- **Entries shown**:

-- Opening Marker --

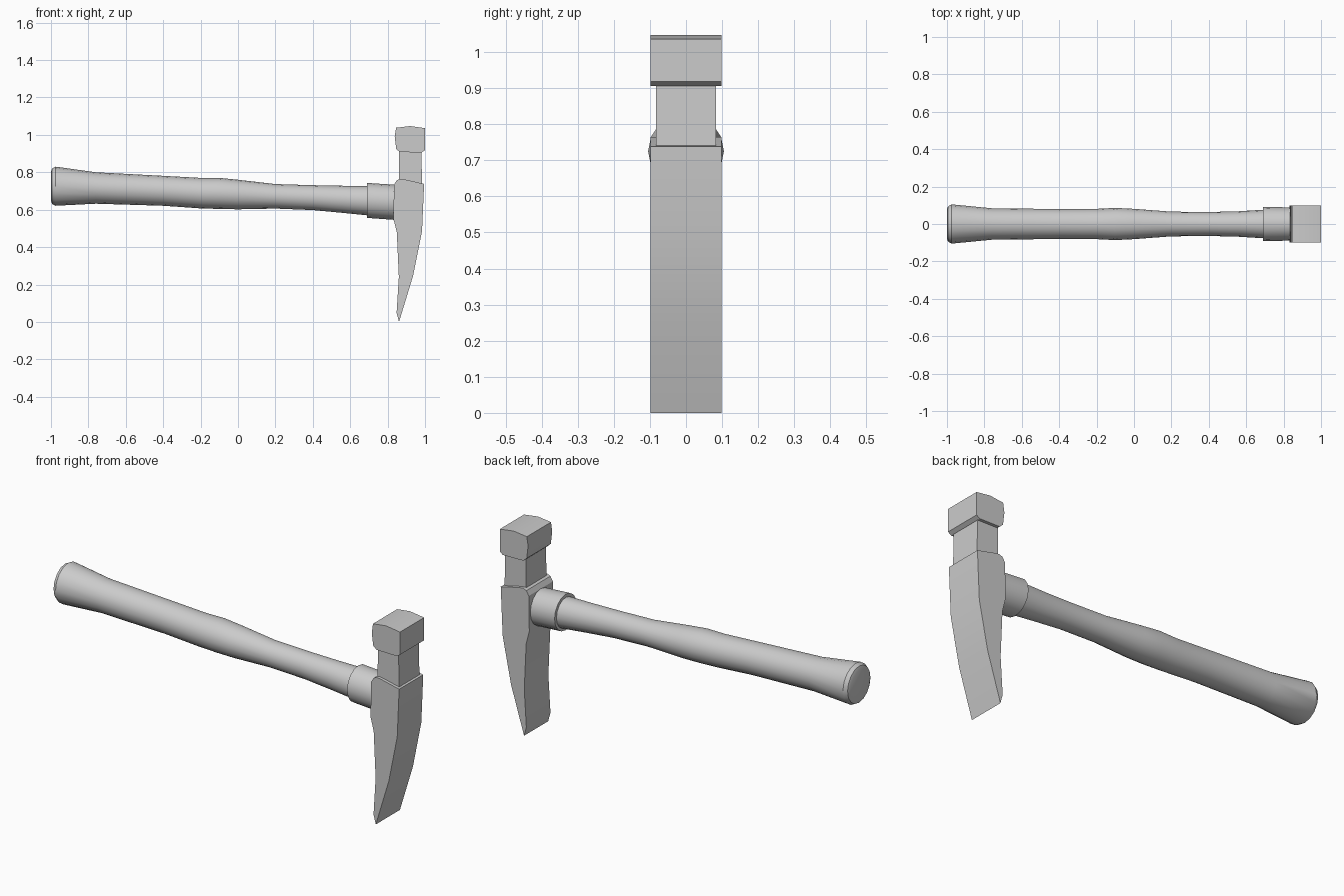
import bpy, bmesh
from math import cos, sin, pi, radians

if "Cube" in bpy.data.objects:
    bpy.data.objects.remove(bpy.data.objects["Cube"])


def finish(name, bm, smooth=None):
    bmesh.ops.recalc_face_normals(bm, faces=bm.faces)
    me = bpy.data.meshes.new(name)
    bm.to_mesh(me)
    bm.free()
    ob = bpy.data.objects.new(name, me)
    bpy.context.collection.objects.link(ob)
    if smooth:
        bpy.ops.object.select_all(action='DESELECT')
        ob.select_set(True)
        bpy.context.view_layer.objects.active = ob
        bpy.ops.object.shade_smooth_by_angle(angle=radians(smooth))
    return ob


def loft_x(name, sections, sides=16):
    """Skin elliptical sections (x, z bottom, z top, half width) along x."""
    bm = bmesh.new()
    rings = []
    for x, lo, hi, w in sections:
        c, h = (lo + hi) / 2, (hi - lo) / 2
        rings.append([bm.verts.new((x, w * cos(2 * pi * i / sides),
                                    c + h * sin(2 * pi * i / sides)))
                      for i in range(sides)])
    for a, b in zip(rings, rings[1:]):
        for i in range(sides):
            j = (i + 1) % sides
            bm.faces.new((a[i], a[j], b[j], b[i]))
    bm.faces.new(rings[0])
    bm.faces.new(rings[-1])
    return finish(name, bm, 32)


def extrude_y(name, profile, w):
    """Extrude an x/z profile symmetrically across y."""
    bm = bmesh.new()
    a = [bm.verts.new((x, -w, z)) for x, z in profile]
    b = [bm.verts.new((x, w, z)) for x, z in profile]
    n = len(profile)
    for i in range(n):
        j = (i + 1) % n
        bm.faces.new((a[i], a[j], b[j], b[i]))
    bm.faces.new(a)
    bm.faces.new(b)
    return finish(name, bm, 20)


# Handle with flared butt and swelling grip
loft_x("handle", [
    (-1.0, .648, .803, .08), (-.994, .63, .82, .094), (-.975, .621, .83, .105),
    (-.76, .632, .80, .084), (-.4, .621, .781, .08), (-.2, .607, .770, .081),
    (-.1, .604, .770, .086), (0, .602, .760, .081), (.2, .606, .737, .066),
    (.4, .598, .731, .064), (.56, .583, .728, .068), (.72, .567, .726, .078)])

# Collar where the handle meets the head
loft_x("collar", [(.691, .556, .743, .092), (.86, .544, .732, .088)])

# Tapering curved blade
extrude_y("blade", [
    (.834, .733), (.848, .757), (.866, .765), (.89, .762), (.995, .738),
    (.984, .487), (.936, .246), (.861, 0), (.848, .048), (.860, .24),
    (.849, .48), (.831, .55)], .099)

# Neck between blade and striking end
extrude_y("neck", [(.860, .72), (.985, .70), (.98, .93), (.862, .93)], .083)

# Striking head with slightly domed top
extrude_y("striking_head", [
    (.865, .908), (.846, .925), (.838, .99), (.845, 1.038), (.92, 1.047),
    (1.0, 1.036), (1.0, .918), (.982, .906)], .099)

-- Closing Marker --

- **Work instruction**:
The records above must all be output exactly. Omit the images.

- **Result below**:
import bpy, bmesh
from math import cos, sin, pi, radians

if "Cube" in bpy.data.objects:
    bpy.data.objects.remove(bpy.data.objects["Cube"])


def finish(name, bm, smooth=None):
    bmesh.ops.recalc_face_normals(bm, faces=bm.faces)
    me = bpy.data.meshes.new(name)
    bm.to_mesh(me)
    bm.free()
    ob = bpy.data.objects.new(name, me)
    bpy.context.collection.objects.link(ob)
    if smooth:
        bpy.ops.object.select_all(action='DESELECT')
        ob.select_set(True)
        bpy.context.view_layer.objects.active = ob
        bpy.ops.object.shade_smooth_by_angle(angle=radians(smooth))
    return ob


def loft_x(name, sections, sides=16):
    """Skin elliptical sections (x, z bottom, z top, half width) along x."""
    bm = bmesh.new()
    rings = []
    for x, lo, hi, w in sections:
        c, h = (lo + hi) / 2, (hi - lo) / 2
        rings.append([bm.verts.new((x, w * cos(2 * pi * i / sides),
                                    c + h * sin(2 * pi * i / sides)))
                      for i in range(sides)])
    for a, b in zip(rings, rings[1:]):
        for i in range(sides):
            j = (i + 1) % sides
            bm.faces.new((a[i], a[j], b[j], b[i]))
    bm.faces.new(rings[0])
    bm.faces.new(rings[-1])
    return finish(name, bm, 32)


def extrude_y(name, profile, w):
    """Extrude an x/z profile symmetrically across y."""
    bm = bmesh.new()
    a = [bm.verts.new((x, -w, z)) for x, z in profile]
    b = [bm.verts.new((x, w, z)) for x, z in profile]
    n = len(profile)
    for i in range(n):
        j = (i + 1) % n
        bm.faces.new((a[i], a[j], b[j], b[i]))
    bm.faces.new(a)
    bm.faces.new(b)
    return finish(name, bm, 20)


# Handle with flared butt and swelling grip
loft_x("handle", [
    (-1.0, .648, .803, .08), (-.994, .63, .82, .094), (-.975, .621, .83, .105),
    (-.76, .632, .80, .084), (-.4, .621, .781, .08), (-.2, .607, .770, .081),
    (-.1, .604, .770, .086), (0, .602, .760, .081), (.2, .606, .737, .066),
    (.4, .598, .731, .064), (.56, .583, .728, .068), (.72, .567, .726, .078)])

# Collar where the handle meets the head
loft_x("collar", [(.691, .556, .743, .092), (.86, .544, .732, .088)])

# Tapering curved blade
extrude_y("blade", [
    (.834, .733), (.848, .757), (.866, .765), (.89, .762), (.995, .738),
    (.984, .487), (.936, .246), (.861, 0), (.848, .048), (.860, .24),
    (.849, .48), (.831, .55)], .099)

# Neck between blade and striking end
extrude_y("neck", [(.860, .72), (.985, .70), (.98, .93), (.862, .93)], .083)

# Striking head with slightly domed top
extrude_y("striking_head", [
    (.865, .908), (.846, .925), (.838, .99), (.845, 1.038), (.92, 1.047),
    (1.0, 1.036), (1.0, .918), (.982, .906)], .099)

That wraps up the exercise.